- Assigned task -
Count each line below that has "True" anywhere in it. Answer with the total alone.
START Dataset records
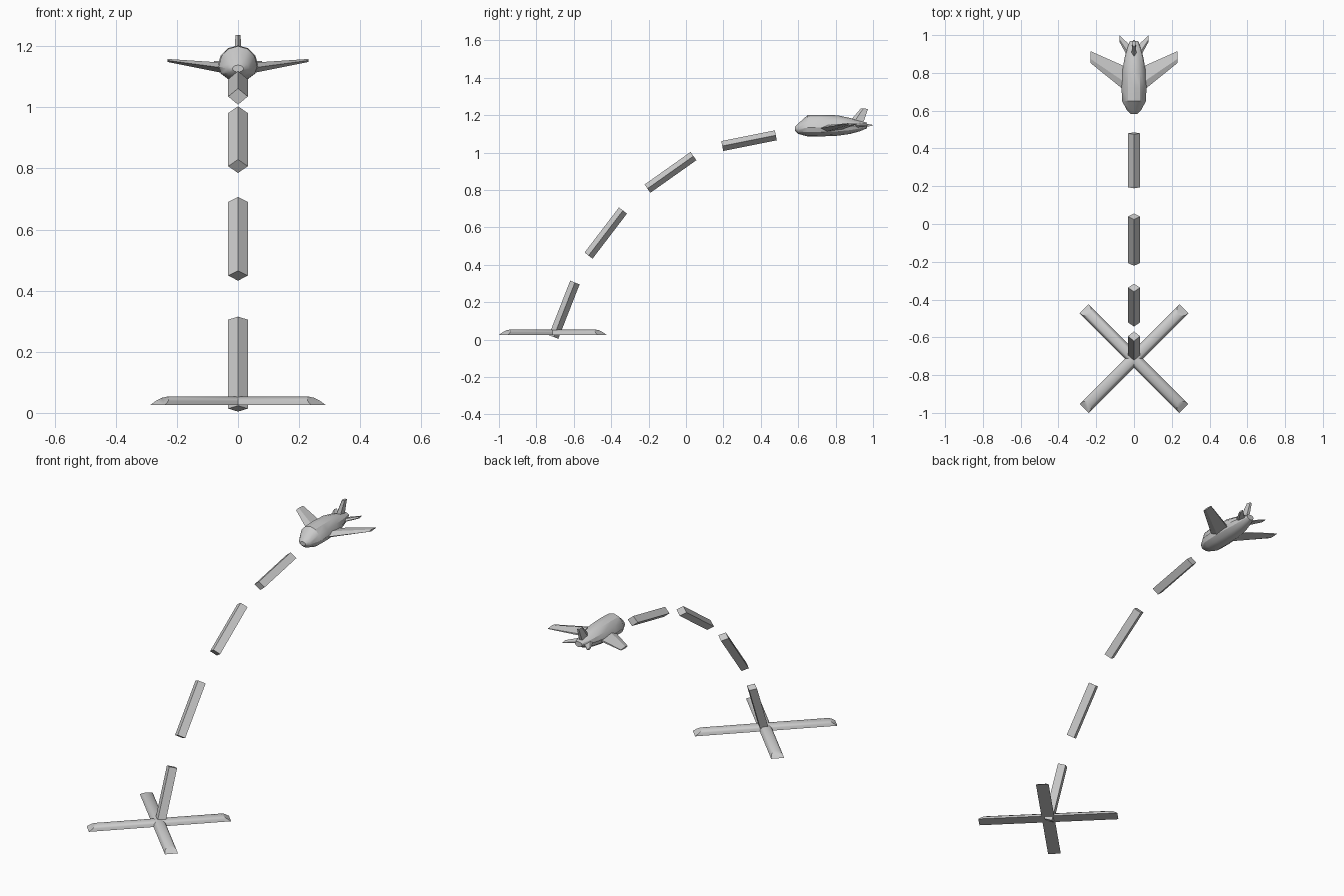
import bpy, bmesh
from math import sin, cos, pi, radians
from mathutils import Vector

if "Cube" in bpy.data.objects:
    bpy.data.objects.remove(bpy.data.objects["Cube"])


def loft(name, rings, smooth=None):
    """Skin a list of equal-length rings of points and cap both ends."""
    bm = bmesh.new()
    rows = [[bm.verts.new(p) for p in r] for r in rings]
    n = len(rows[0])
    for a, b in zip(rows, rows[1:]):
        for i in range(n):
            bm.faces.new((a[i], a[(i + 1) % n], b[(i + 1) % n], b[i]))
    bm.faces.new(rows[0])
    bm.faces.new(rows[-1])
    bmesh.ops.recalc_face_normals(bm, faces=bm.faces)
    me = bpy.data.meshes.new(name)
    bm.to_mesh(me)
    bm.free()
    ob = bpy.data.objects.new(name, me)
    bpy.context.collection.objects.link(ob)
    if smooth:
        bpy.ops.object.select_all(action='DESELECT')
        ob.select_set(True)
        bpy.context.view_layer.objects.active = ob
        bpy.ops.object.shade_smooth_by_angle(angle=radians(smooth))
    return ob


# Trail of four diamond-section dashes: (y, z) of lower and upper end
dashes = [((-0.708, 0.014), (-0.594, 0.305)),
          ((-0.521, 0.449), (-0.337, 0.690)),
          ((-0.206, 0.807), (0.040, 0.981)),
          ((0.194, 1.035), (0.480, 1.092))]
for k, (a, b) in enumerate(dashes):
    a, b = Vector((0, *a)), Vector((0, *b))
    d = (b - a).normalized()
    up = Vector((0, -d.z, d.y)) * 0.027
    side = Vector((0.032, 0, 0))
    loft(f"trail_dash_{k + 1}",
         [[p + up, p + side, p - up, p - side] for p in (a, b)])

# Ground cross: two domed bars with slanted ends
base_z, height, half_w = 0.025, 0.028, 0.034
for k, ang in enumerate((pi / 4, -pi / 4)):
    u, v = Vector((cos(ang), sin(ang), 0)), Vector((-sin(ang), cos(ang), 0))
    rings = []
    for s in (-1, 1):
        ring = []
        for i in range(7):
            t = pi * i / 6
            h = sin(t)
            ring.append(Vector((0, -0.7125, base_z + height * h))
                        + u * s * (0.373 - 0.043 * h) + v * half_w * cos(t))
        rings.append(ring)
    loft(f"cross_bar_{k + 1}", rings, 40)

# Fuselage: y, half width, bottom z, widest z, top z
sections = [(0.583, 0.018, 1.115, 1.126, 1.138),
            (0.600, 0.036, 1.100, 1.126, 1.155),
            (0.650, 0.063, 1.086, 1.133, 1.200),
            (0.720, 0.066, 1.086, 1.135, 1.202),
            (0.810, 0.062, 1.090, 1.137, 1.199),
            (0.880, 0.050, 1.100, 1.140, 1.184),
            (0.930, 0.037, 1.114, 1.144, 1.170),
            (0.968, 0.022, 1.130, 1.147, 1.160)]
rings = []
for y, w, lo, mid, hi in sections:
    ring = []
    for i in range(12):
        t = 2 * pi * i / 12
        s = sin(t)
        ring.append((w * cos(t), y, mid + s * (hi - mid if s > 0 else mid - lo)))
    rings.append(ring)
loft("fuselage", rings, 30)


def surface(name, root, tip):
    """Mirrored tapered flying surface; each end is x, y0, y1, z, thickness."""
    def ring(x, y0, y1, z, th):
        ym = y0 + (y1 - y0) * 0.35
        return [(x, y0, z), (x, ym, z + th / 2), (x, y1, z + th * 0.15),
                (x, y1, z - th * 0.15), (x, ym, z - th / 2)]
    ob = loft(name, [ring(*root), ring(*tip)])
    ob.modifiers.new("mirror", 'MIRROR')


# Wings and tailplanes
surface("wings", (0.035, 0.695, 0.828, 1.127, 0.036), (0.23, 0.852, 0.915, 1.153, 0.010))
surface("tailplanes", (0.02, 0.86, 0.945, 1.142, 0.020), (0.078, 0.966, 1.0, 1.146, 0.012))

# Tail fin, vertical and swept back
fin = []
for z, y0, y1, w in ((1.155, 0.865, 0.945, 0.014), (1.236, 0.935, 0.973, 0.008)):
    ym = y0 + (y1 - y0) * 0.35
    fin.append([(0, y0, z), (w, ym, z), (w * 0.7, y1, z - 0.003),
                (-w * 0.7, y1, z - 0.003), (-w, ym, z)])
loft("tail_fin", fin)
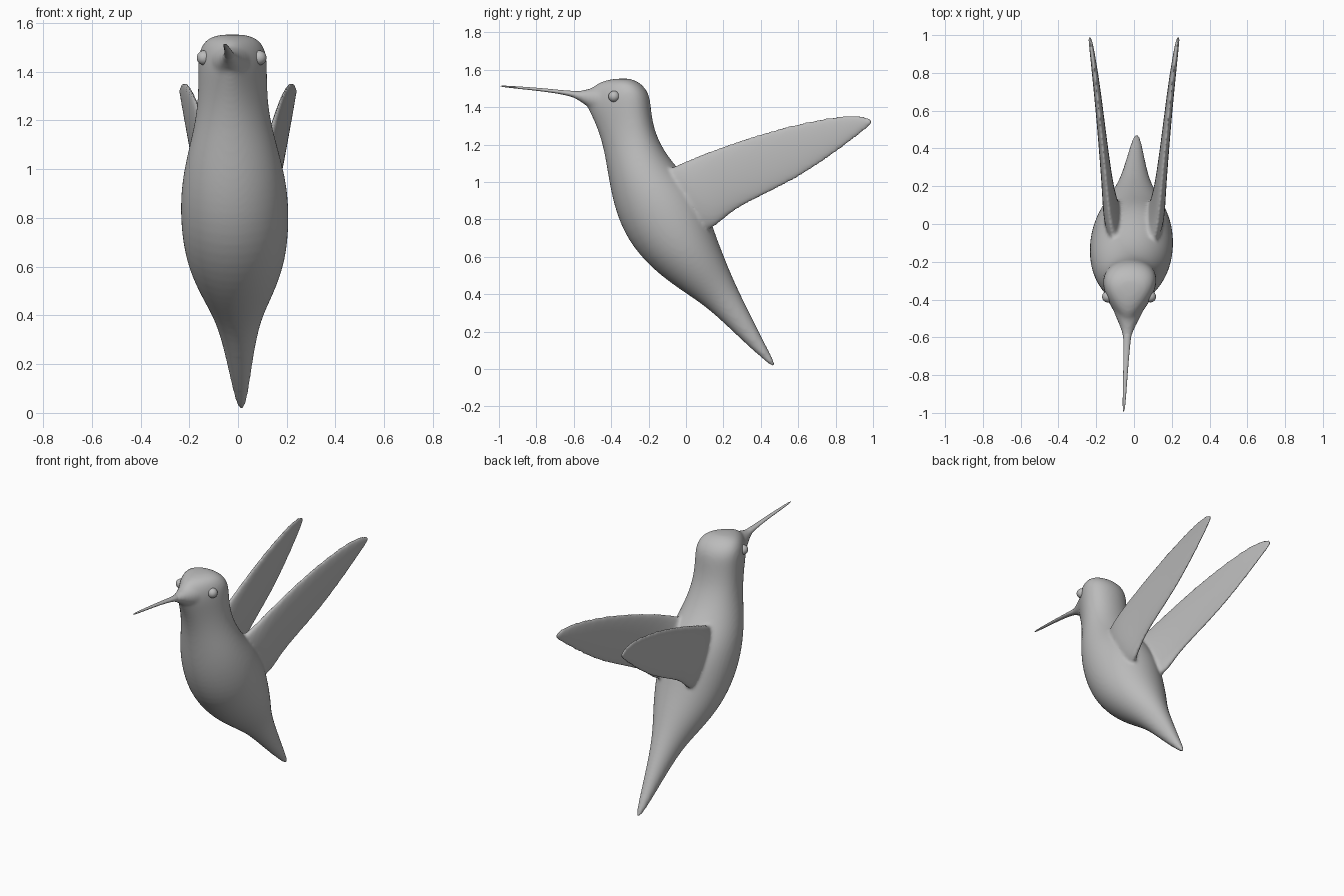
import bpy, bmesh, math
from mathutils import Vector

if "Cube" in bpy.data.objects:
    bpy.data.objects.remove(bpy.data.objects["Cube"])

grey = bpy.data.materials.new("plain grey")
grey.diffuse_color = (0.5, 0.5, 0.5, 1)
grey.use_nodes = True
grey.node_tree.nodes["Principled BSDF"].inputs["Base Color"].default_value = grey.diffuse_color


def midline(y):
    """The bird is turned slightly, so its midline drifts sideways along y."""
    return -0.008 + 0.047 * y


def loft(name, sections, sides=24, levels=2):
    """Skin oval rings; section = (y1, z1, y2, z2, half width, centre x or None, egg)."""
    bm = bmesh.new()
    rings = []
    for y1, z1, y2, z2, w, cx, egg in sections:
        ring = []
        for i in range(sides):
            t = 2 * math.pi * i / sides
            c, s = math.cos(t), math.sin(t)
            y = (y1 + y2) / 2 + (y1 - y2) / 2 * c
            z = (z1 + z2) / 2 + (z1 - z2) / 2 * c
            x = (midline(y) if cx is None else cx) + w * s * (1 - egg * c) / (1 + 0.25 * egg)
            ring.append(bm.verts.new((x, y, z)))
        rings.append(ring)
    for a, b in zip(rings, rings[1:]):
        for i in range(sides):
            j = (i + 1) % sides
            bm.faces.new((a[i], a[j], b[j], b[i]))
    bm.faces.new(rings[0][::-1])
    bm.faces.new(rings[-1])
    bmesh.ops.recalc_face_normals(bm, faces=bm.faces)
    mesh = bpy.data.meshes.new(name)
    bm.to_mesh(mesh)
    bm.free()
    ob = bpy.data.objects.new(name, mesh)
    bpy.context.collection.objects.link(ob)
    mesh.materials.append(grey)
    mesh.shade_smooth()
    sub = ob.modifiers.new("round", 'SUBSURF')
    sub.levels = sub.render_levels = levels
    return ob


# Body from tail tip to crown: belly point, back point, half width, egg shape
body = loft("body", [(a, b, c, d, w, None, e) for a, b, c, d, w, e in [
    (.475, .00, .482, .02, .014, 0), (.40, .06, .43, .12, .032, 0),
    (.27, .18, .35, .28, .056, 0), (.12, .325, .26, .46, .092, 0),
    (-.02, .415, .20, .61, .158, 0), (-.18, .53, .15, .74, .208, 0),
    (-.315, .685, .11, .88, .225, 0), (-.385, .86, .04, .99, .22, 0),
    (-.415, 1.02, -.06, 1.09, .192, 0), (-.44, 1.18, -.125, 1.18, .162, .1),
    (-.475, 1.29, -.17, 1.28, .149, .25), (-.52, 1.385, -.185, 1.38, .147, .4),
    (-.54, 1.42, -.19, 1.44, .146, .5), (-.53, 1.465, -.205, 1.485, .142, .5),
    (-.505, 1.505, -.235, 1.522, .125, .5), (-.46, 1.535, -.275, 1.545, .095, .4),
    (-.39, 1.552, -.31, 1.554, .045, .2)]])

# Wings: upper edge, lower edge, half thickness, distance from the centre
wing = [(-.14, 1.06, .06, .72, .05, .09), (-.04, 1.095, .155, .75, .045, .12),
        (.08, 1.15, .23, .83, .033, .135), (.30, 1.23, .37, .905, .026, .155),
        (.53, 1.30, .58, 1.005, .021, .178), (.74, 1.345, .76, 1.125, .018, .20),
        (.88, 1.362, .89, 1.22, .014, .218), (.96, 1.352, .96, 1.28, .011, .229),
        (1.0, 1.335, 1.0, 1.31, .007, .236)]
wings = [loft(side + "_wing", [(a, b, c, d, w, k * x, 0) for a, b, c, d, w, x in wing])
         for side, k in (("left", -1), ("right", 1))]

# Flared face that narrows into the beak
face = [(-.38, 1.36, 1.53, .105), (-.45, 1.355, 1.52, .085), (-.52, 1.395, 1.497, .052),
        (-.57, 1.436, 1.486, .029), (-.63, 1.46, 1.486, .019)]
muzzle = loft("face", [(y, a, y, b, w, None, 0) for y, a, b, w in face])

# Fuse body, wings and face into one soft skin
bpy.ops.object.select_all(action='DESELECT')
for ob in [body, muzzle] + wings:
    ob.select_set(True)
bpy.context.view_layer.objects.active = body
bpy.ops.object.convert(target='MESH')
bpy.ops.object.join()
remesh = body.modifiers.new("fuse", 'REMESH')
remesh.mode = 'VOXEL'
remesh.voxel_size = 0.01
remesh.use_smooth_shade = True
soft = body.modifiers.new("soften", 'SMOOTH')
soft.factor, soft.iterations = 0.5, 10

# Slender beak
beak = [(-.54, 1.425, 1.483, .028), (-.60, 1.452, 1.487, .021), (-.66, 1.468, 1.490, .017),
        (-.76, 1.483, 1.501, .013), (-.88, 1.496, 1.510, .010), (-1.0, 1.509, 1.517, .006)]
loft("beak", [(y, a, y, b, w, None, 0) for y, a, b, w in beak], sides=16)

# Eyes
for side, k in (("left", -1), ("right", 1)):
    bpy.ops.mesh.primitive_uv_sphere_add(segments=24, ring_count=16, radius=0.03,
        location=Vector((midline(-.385) + k * .113, -.385, 1.457)))
    eye = bpy.context.object
    eye.name = side + "_eye"
    eye.data.materials.append(grey)
    eye.data.shade_smooth()
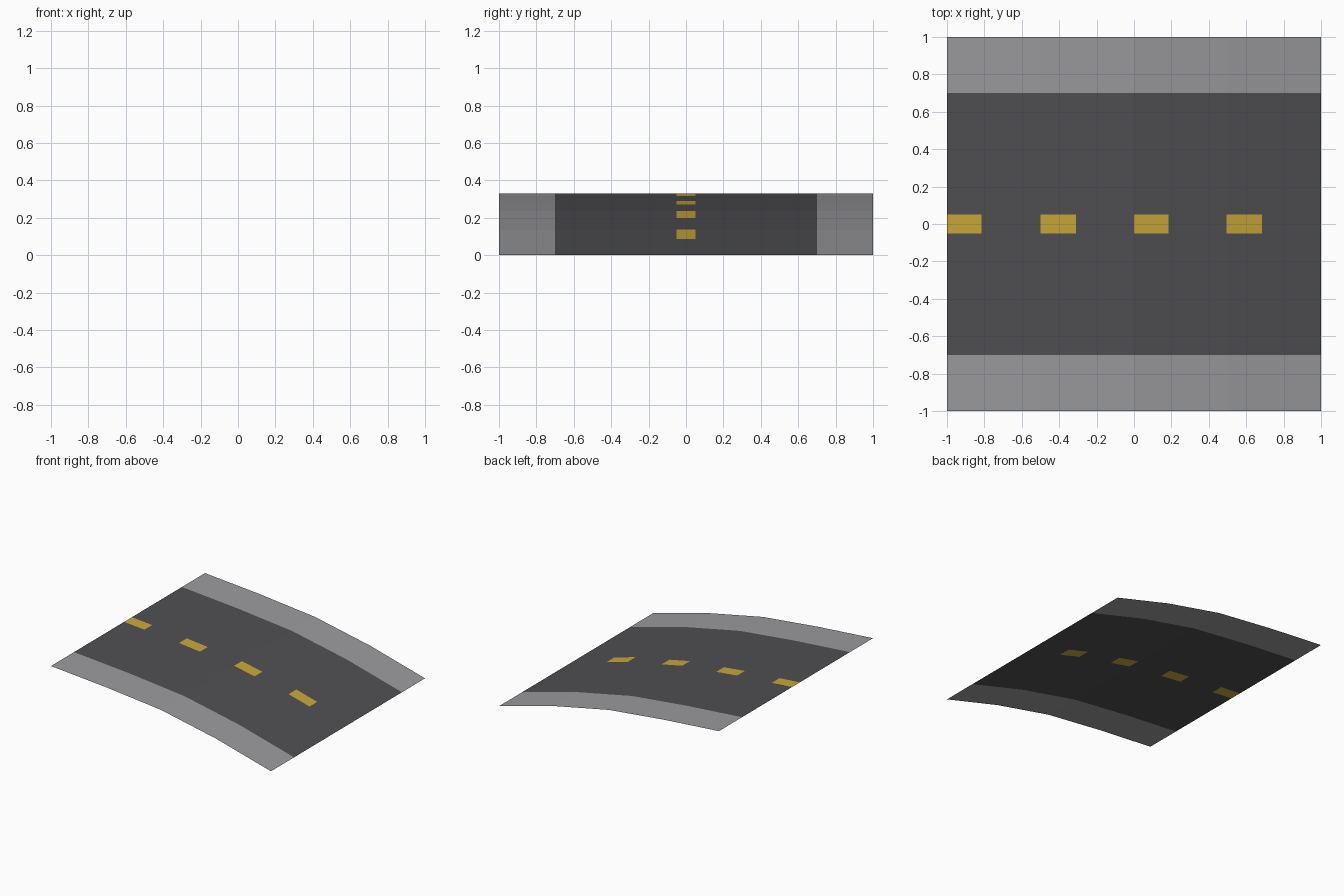
import bpy, bmesh

if "Cube" in bpy.data.objects:
    bpy.data.objects.remove(bpy.data.objects["Cube"])

def material(name, rgb):
    m = bpy.data.materials.new(name)
    m.diffuse_color = (*rgb, 1)
    m.use_nodes = True
    m.node_tree.nodes["Principled BSDF"].inputs["Base Color"].default_value = m.diffuse_color
    return m

# Crest profile (x, z): almost level at the left, steeper to the right
PROFILE = [(-1, .33), (-.5, .29), (0, .237), (.5, .135), (1, 0)]
# Painted dashes along the centre line
DASHES = [(-1, -.815), (-.5, -.31), (0, .185), (.495, .685)]

def height(x):
    for (x0, z0), (x1, z1) in zip(PROFILE, PROFILE[1:]):
        if x <= x1:
            return z0 + (z1 - z0) * (x - x0) / (x1 - x0)
    return 0

# Road sheet, cut along the kerb lines and dash edges
xs = sorted({p[0] for p in PROFILE} | {e for d in DASHES for e in d})
ys = [-1, -.7, -.05, .05, .7, 1]
bm = bmesh.new()
rows = [[bm.verts.new((x, y, height(x))) for y in ys] for x in xs]
for a, b in zip(rows, rows[1:]):
    for j in range(len(ys) - 1):
        f = bm.faces.new((a[j], b[j], b[j + 1], a[j + 1]))
        c = f.calc_center_median()
        if abs(c.y) > .7:
            f.material_index = 1
        elif abs(c.y) < .05 and any(s < c.x < e for s, e in DASHES):
            f.material_index = 2

mesh = bpy.data.meshes.new("road")
bm.to_mesh(mesh)
bm.free()
for m in (material("asphalt", (.08, .08, .085)),
          material("pavement grey", (.33, .33, .345)),
          material("line yellow", (.60, .39, .04))):
    mesh.materials.append(m)
road = bpy.data.objects.new("road", mesh)
bpy.context.collection.objects.link(road)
END Dataset records
- Your response -
5